Rumors also circulated for years that convict/cult figure Charles Manson had been an unlikely participant in the Monkees auditions as well. Now serving a life sentence in San Quentin for organizing the infamous Tate-LaBianca killings that terrorized Los Angeles in 1969, Manson was indeed a fringe figure in Hollywood’s music scene during the ’60s, a wannabe songwriter who eventually manipulated his way into the circles of Columbia producer Terry Melcher and Beach Boy Dennis Wilson.

Beach Boys Bluebirds Over the Mountain/ Never Learn Not to LoveWilson not only briefly played host to Manson and his “family” of outcasts, but convinced the Beach Boys to record one of Charlie’s songs, “Never Learn Not to Love,” for their 1969 20/20 album and the B-side of their “Bluebirds Over the Mountain” single.

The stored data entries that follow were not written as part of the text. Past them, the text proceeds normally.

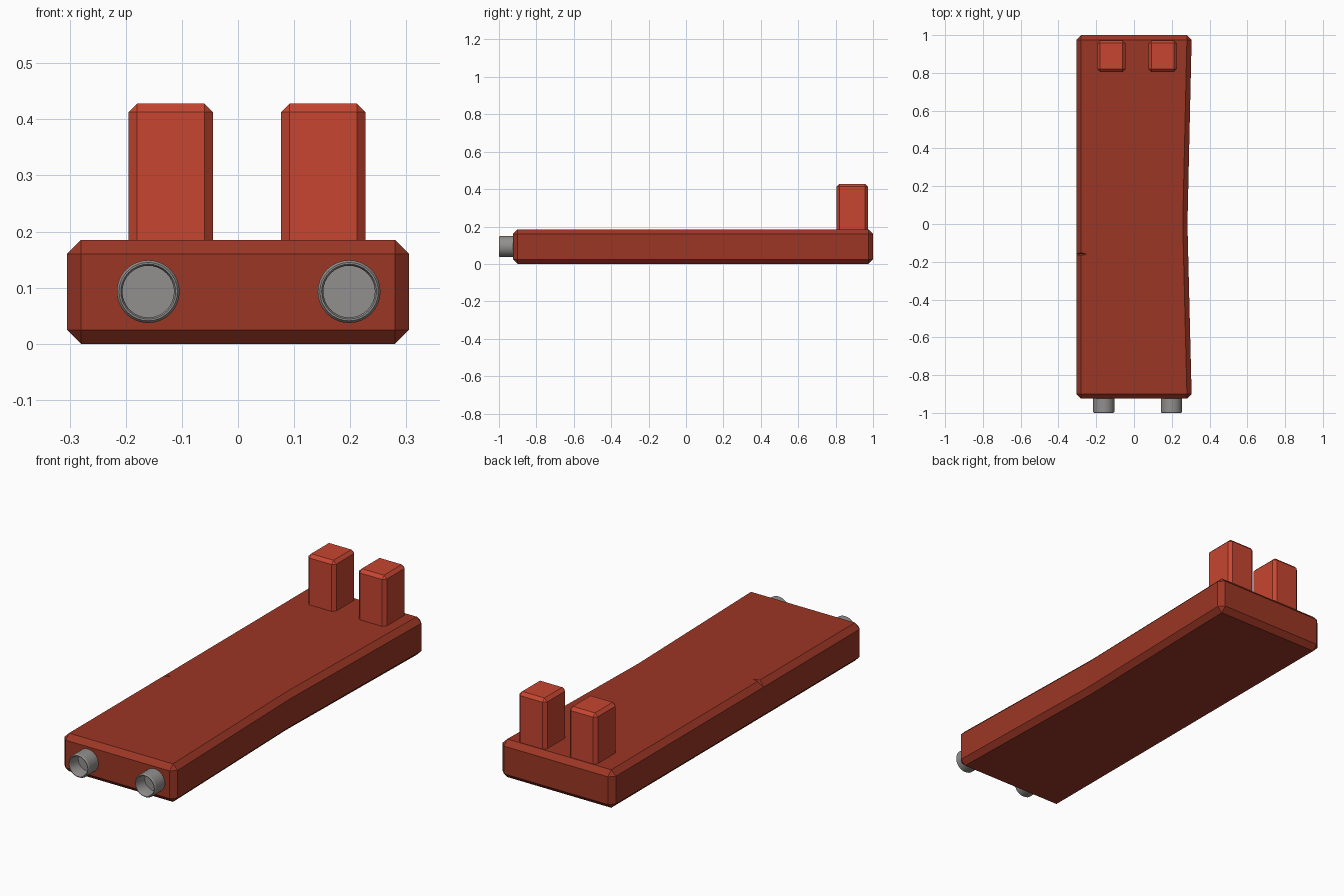
import bpy, bmesh, math
from mathutils import Vector

if "Cube" in bpy.data.objects:
    bpy.data.objects.remove(bpy.data.objects["Cube"])


def material(name, rgb):
    m = bpy.data.materials.new(name)
    m.diffuse_color = (*rgb, 1)
    m.use_nodes = True
    m.node_tree.nodes["Principled BSDF"].inputs["Base Color"].default_value = m.diffuse_color
    return m


BRICK = material("brick red", (0.33, 0.037, 0.018))
RED = material("bright red", (0.57, 0.060, 0.030))
GREY = material("mid grey", (0.29, 0.28, 0.27))


def finish(bm, name, mat):
    bmesh.ops.recalc_face_normals(bm, faces=bm.faces[:])
    me = bpy.data.meshes.new(name)
    bm.to_mesh(me)
    bm.free()
    ob = bpy.data.objects.new(name, me)
    bpy.context.collection.objects.link(ob)
    me.materials.append(mat)
    return ob


def chamfered_box(lo, hi, chamfer):
    bm = bmesh.new()
    bmesh.ops.create_cube(bm, size=1)
    lo, hi = Vector(lo), Vector(hi)
    for v in bm.verts:
        v.co = Vector([lo[i] + (v.co[i] + 0.5) * (hi[i] - lo[i]) for i in range(3)])
    bmesh.ops.bevel(bm, geom=bm.edges[:], offset=chamfer, segments=1,
                    profile=0.5, affect='EDGES')
    return bm


# Main slab, pinched slightly at the middle of its right side
bm = chamfered_box((-0.305, -0.925, 0), (0.305, 1.0, 0.185), 0.025)
bmesh.ops.bisect_plane(bm, geom=bm.verts[:] + bm.edges[:] + bm.faces[:],
                       plane_co=(0, 0, 0), plane_no=(0, 1, 0))
for v in bm.verts:
    if abs(v.co.y) < 0.001 and v.co.x > 0:
        v.co.x -= 0.022
slab = finish(bm, "slab", BRICK)

# Small nick in the left top edge
bm = bmesh.new()
pts = [(-0.33, -0.135, 0.19), (-0.33, -0.185, 0.19),
       (-0.24, -0.16, 0.19), (-0.33, -0.16, 0.145)]
vs = [bm.verts.new(p) for p in pts]
for a, b, c in ((0, 1, 2), (0, 1, 3), (1, 2, 3), (0, 2, 3)):
    bm.faces.new((vs[a], vs[b], vs[c]))
cutter = finish(bm, "nick_cutter", BRICK)
cutter.hide_render = True
cutter.hide_viewport = True
mod = slab.modifiers.new("nick", 'BOOLEAN')
mod.operation = 'DIFFERENCE'
mod.solver = 'EXACT'
mod.object = cutter

# Two upright posts at the back
for side, x in (("left", -0.12), ("right", 0.152)):
    finish(chamfered_box((x - 0.075, 0.805, 0.15), (x + 0.075, 0.972, 0.428), 0.015),
           side + "_post", RED)

# Two hollow round plugs at the front: (radius, y) profile, spun about y
PROFILE = [(0.056, -0.90), (0.056, -0.994), (0.052, -1.0), (0.049, -1.0),
           (0.046, -0.994), (0.046, -0.935)]
N = 32
for side, x in (("left", -0.16), ("right", 0.198)):
    bm = bmesh.new()
    rings = [[bm.verts.new((x + r * math.cos(2 * math.pi * i / N), y,
                            0.093 + r * math.sin(2 * math.pi * i / N)))
              for i in range(N)] for r, y in PROFILE]
    for a, b in zip(rings, rings[1:]):
        for i in range(N):
            j = (i + 1) % N
            bm.faces.new((a[i], a[j], b[j], b[i])).smooth = True
    bm.faces.new(rings[0])
    bm.faces.new(rings[-1])
    plug = finish(bm, side + "_plug", GREY)
    bpy.ops.object.select_all(action='DESELECT')
    plug.select_set(True)
    bpy.context.view_layer.objects.active = plug
    bpy.ops.object.shade_smooth_by_angle(angle=math.radians(30))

Manson’s persistently rumored Monkees connection likely comes courtesy of longtime KROQ radio personality Rodney Bingenheimer, the veteran L.A. scenemaker/male groupie who’d also failed his Monkees audition, yet remained close enough to the band to be cast as Davy Jones’ double in an episode of the show. Bingenheimer claimed that Manson was a part of the Monkees auditions so frequently that the story even made it into Eric Lefcowitz’s biography of the band, Monkees Tale. But a quick review of Manson’s extensive criminal record puts the kibosh on Bingenheimer’s oft-told legend: Charlie served time at the U.S. Penitentiary at McNeil Island, Washington and Terminal Island prison from 1961 until March, 1967.

Other notables who failed their Monkees audition include Three Dog Night’s Danny Hutton and songwriters Paul Williams and Harry Nilsson, both of whom would go on to eventually have songs recorded by the band. Yet, strangely, it was Charles Manson who made it to the cover of Rolling Stone.

Go figure.